Most business plans will take one of the following shapes: Miniplan – As its name suggests, a miniplan isn’t a lengthy document.
It can be as short as two to 10 pages, as long as it covers your concept for the business, how you’ll finance and market it, and financial information such as operating expenses, cash flow, income projections and a balance sheet.
It’s a great way to lay out your concept or have basic information to show to potential partners or investors. A miniplan isn’t a substitute for a longer, full-length document.
If it’s for your own personal use, this might suffice.
A business plan will serve to get everyone on the same page as you move forward.
7) Accountability – Business plans have a fairly standardized set of components.
3) Commitment – Taking a look at expense projections, sales and revenue forecasts, and all the other dollars and cents aspects of your business will help keep you on track as you move forward, and serve as a built-in warning system if you’re not where you’re supposed to be.
4) Exploration – It’s easy to get so focused on the nuts and bolts of your business that you lose sight of the bigger picture.
Do they grasp the key issues involved with your business?
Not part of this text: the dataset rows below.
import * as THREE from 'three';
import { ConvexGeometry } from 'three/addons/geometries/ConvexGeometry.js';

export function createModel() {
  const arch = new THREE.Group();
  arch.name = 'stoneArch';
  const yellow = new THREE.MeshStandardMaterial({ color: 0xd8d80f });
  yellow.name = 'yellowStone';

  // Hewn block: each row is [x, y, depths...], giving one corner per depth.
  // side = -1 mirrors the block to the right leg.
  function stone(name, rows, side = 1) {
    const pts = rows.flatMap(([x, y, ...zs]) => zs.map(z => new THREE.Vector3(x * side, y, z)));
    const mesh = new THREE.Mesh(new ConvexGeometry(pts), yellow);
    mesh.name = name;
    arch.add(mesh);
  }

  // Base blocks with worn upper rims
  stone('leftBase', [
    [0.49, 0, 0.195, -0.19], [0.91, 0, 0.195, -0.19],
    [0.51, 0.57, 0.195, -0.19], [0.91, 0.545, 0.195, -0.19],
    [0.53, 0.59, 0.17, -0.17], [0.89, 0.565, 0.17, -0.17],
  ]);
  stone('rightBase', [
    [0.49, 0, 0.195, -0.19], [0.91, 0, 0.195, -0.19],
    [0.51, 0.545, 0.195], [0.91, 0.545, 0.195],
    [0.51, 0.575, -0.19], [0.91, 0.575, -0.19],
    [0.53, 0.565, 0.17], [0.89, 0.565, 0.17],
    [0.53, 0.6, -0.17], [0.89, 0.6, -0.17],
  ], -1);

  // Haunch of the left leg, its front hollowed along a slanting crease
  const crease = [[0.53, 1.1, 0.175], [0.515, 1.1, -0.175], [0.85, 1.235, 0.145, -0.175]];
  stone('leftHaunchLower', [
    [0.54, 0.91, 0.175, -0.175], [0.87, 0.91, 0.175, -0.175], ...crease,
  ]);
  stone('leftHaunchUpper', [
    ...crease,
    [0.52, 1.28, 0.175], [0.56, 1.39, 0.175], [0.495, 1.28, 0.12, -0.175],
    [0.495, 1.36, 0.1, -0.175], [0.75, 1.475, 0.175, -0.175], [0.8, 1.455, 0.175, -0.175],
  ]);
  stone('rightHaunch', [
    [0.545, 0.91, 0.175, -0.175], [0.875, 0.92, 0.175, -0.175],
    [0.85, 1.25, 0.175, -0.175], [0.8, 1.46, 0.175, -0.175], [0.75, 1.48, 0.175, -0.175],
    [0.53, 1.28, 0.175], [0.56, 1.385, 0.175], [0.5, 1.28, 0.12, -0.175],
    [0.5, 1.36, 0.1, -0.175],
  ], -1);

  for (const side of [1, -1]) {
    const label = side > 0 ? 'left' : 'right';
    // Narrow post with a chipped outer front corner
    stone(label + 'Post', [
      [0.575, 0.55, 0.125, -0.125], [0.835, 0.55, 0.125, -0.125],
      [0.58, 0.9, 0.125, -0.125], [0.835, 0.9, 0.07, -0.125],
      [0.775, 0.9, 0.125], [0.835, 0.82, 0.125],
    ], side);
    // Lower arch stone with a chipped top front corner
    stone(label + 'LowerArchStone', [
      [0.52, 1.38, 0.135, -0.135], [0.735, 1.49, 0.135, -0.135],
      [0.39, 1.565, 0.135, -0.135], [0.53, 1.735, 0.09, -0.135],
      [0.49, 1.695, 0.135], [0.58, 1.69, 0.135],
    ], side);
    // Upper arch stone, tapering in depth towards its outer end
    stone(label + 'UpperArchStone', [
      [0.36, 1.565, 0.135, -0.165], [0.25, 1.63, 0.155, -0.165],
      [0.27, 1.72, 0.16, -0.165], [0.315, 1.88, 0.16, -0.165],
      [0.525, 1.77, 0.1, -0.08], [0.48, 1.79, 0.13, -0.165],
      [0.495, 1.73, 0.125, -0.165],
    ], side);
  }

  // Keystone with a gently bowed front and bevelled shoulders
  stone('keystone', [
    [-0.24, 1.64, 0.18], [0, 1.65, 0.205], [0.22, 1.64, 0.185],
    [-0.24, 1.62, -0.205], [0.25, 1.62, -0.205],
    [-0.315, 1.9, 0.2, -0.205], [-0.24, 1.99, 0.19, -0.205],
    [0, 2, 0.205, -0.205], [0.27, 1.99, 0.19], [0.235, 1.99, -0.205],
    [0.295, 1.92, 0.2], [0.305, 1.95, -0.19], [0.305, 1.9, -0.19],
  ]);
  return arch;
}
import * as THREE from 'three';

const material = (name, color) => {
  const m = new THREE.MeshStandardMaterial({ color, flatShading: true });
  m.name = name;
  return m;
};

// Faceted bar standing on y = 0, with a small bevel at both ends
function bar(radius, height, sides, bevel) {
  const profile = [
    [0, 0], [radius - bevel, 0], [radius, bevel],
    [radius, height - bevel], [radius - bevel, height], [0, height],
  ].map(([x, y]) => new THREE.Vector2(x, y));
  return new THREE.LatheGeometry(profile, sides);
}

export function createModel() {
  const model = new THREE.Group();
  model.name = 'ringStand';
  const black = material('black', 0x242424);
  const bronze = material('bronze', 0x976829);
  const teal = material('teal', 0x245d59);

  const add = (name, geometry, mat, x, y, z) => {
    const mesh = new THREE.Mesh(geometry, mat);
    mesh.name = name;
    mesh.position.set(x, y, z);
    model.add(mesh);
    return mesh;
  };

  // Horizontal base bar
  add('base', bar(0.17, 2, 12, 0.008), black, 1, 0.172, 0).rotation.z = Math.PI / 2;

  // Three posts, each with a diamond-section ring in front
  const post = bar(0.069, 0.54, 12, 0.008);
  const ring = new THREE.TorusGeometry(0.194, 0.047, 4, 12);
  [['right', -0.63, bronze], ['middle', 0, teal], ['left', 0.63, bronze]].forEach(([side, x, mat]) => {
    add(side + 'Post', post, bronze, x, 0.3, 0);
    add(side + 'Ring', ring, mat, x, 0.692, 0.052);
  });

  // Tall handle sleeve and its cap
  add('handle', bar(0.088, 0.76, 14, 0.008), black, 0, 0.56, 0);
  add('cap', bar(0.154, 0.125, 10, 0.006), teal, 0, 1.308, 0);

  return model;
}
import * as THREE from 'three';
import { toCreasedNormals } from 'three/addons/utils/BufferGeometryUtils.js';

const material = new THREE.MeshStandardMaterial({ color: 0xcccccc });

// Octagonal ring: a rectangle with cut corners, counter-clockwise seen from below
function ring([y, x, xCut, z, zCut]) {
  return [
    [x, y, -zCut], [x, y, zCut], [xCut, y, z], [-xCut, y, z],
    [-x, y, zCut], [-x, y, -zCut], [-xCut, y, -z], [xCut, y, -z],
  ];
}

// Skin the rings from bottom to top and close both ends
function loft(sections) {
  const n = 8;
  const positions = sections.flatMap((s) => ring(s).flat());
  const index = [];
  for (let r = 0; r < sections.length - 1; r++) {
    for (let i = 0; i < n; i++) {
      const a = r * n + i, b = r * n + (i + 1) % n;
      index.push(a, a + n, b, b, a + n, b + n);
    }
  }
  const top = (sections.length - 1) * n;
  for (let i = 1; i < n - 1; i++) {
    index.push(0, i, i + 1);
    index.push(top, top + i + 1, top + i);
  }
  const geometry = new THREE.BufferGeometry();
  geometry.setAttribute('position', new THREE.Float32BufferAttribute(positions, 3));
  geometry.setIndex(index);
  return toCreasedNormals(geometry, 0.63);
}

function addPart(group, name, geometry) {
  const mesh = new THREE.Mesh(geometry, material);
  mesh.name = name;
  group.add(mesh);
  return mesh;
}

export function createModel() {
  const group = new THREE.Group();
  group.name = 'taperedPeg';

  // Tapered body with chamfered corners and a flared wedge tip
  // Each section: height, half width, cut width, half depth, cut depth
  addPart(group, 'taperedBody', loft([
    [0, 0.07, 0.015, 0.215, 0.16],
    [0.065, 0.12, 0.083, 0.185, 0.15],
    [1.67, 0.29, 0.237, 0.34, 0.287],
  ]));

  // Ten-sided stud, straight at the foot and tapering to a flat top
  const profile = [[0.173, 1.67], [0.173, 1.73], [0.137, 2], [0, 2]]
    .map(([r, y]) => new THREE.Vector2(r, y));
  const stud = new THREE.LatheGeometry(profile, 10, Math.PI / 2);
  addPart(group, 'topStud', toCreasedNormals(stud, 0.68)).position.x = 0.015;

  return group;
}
Great employees will appreciate how you’ve taken the time to assess your place in the market — as will lenders and investors when you need to raise money. You understand the benefits of having a business plan and you’re committed to writing one. Some elements belong in each one, and we’ll explain each of those below, but your presentation might be completely different.
Most importantly, think about who the audience is and what the goals are for the plan.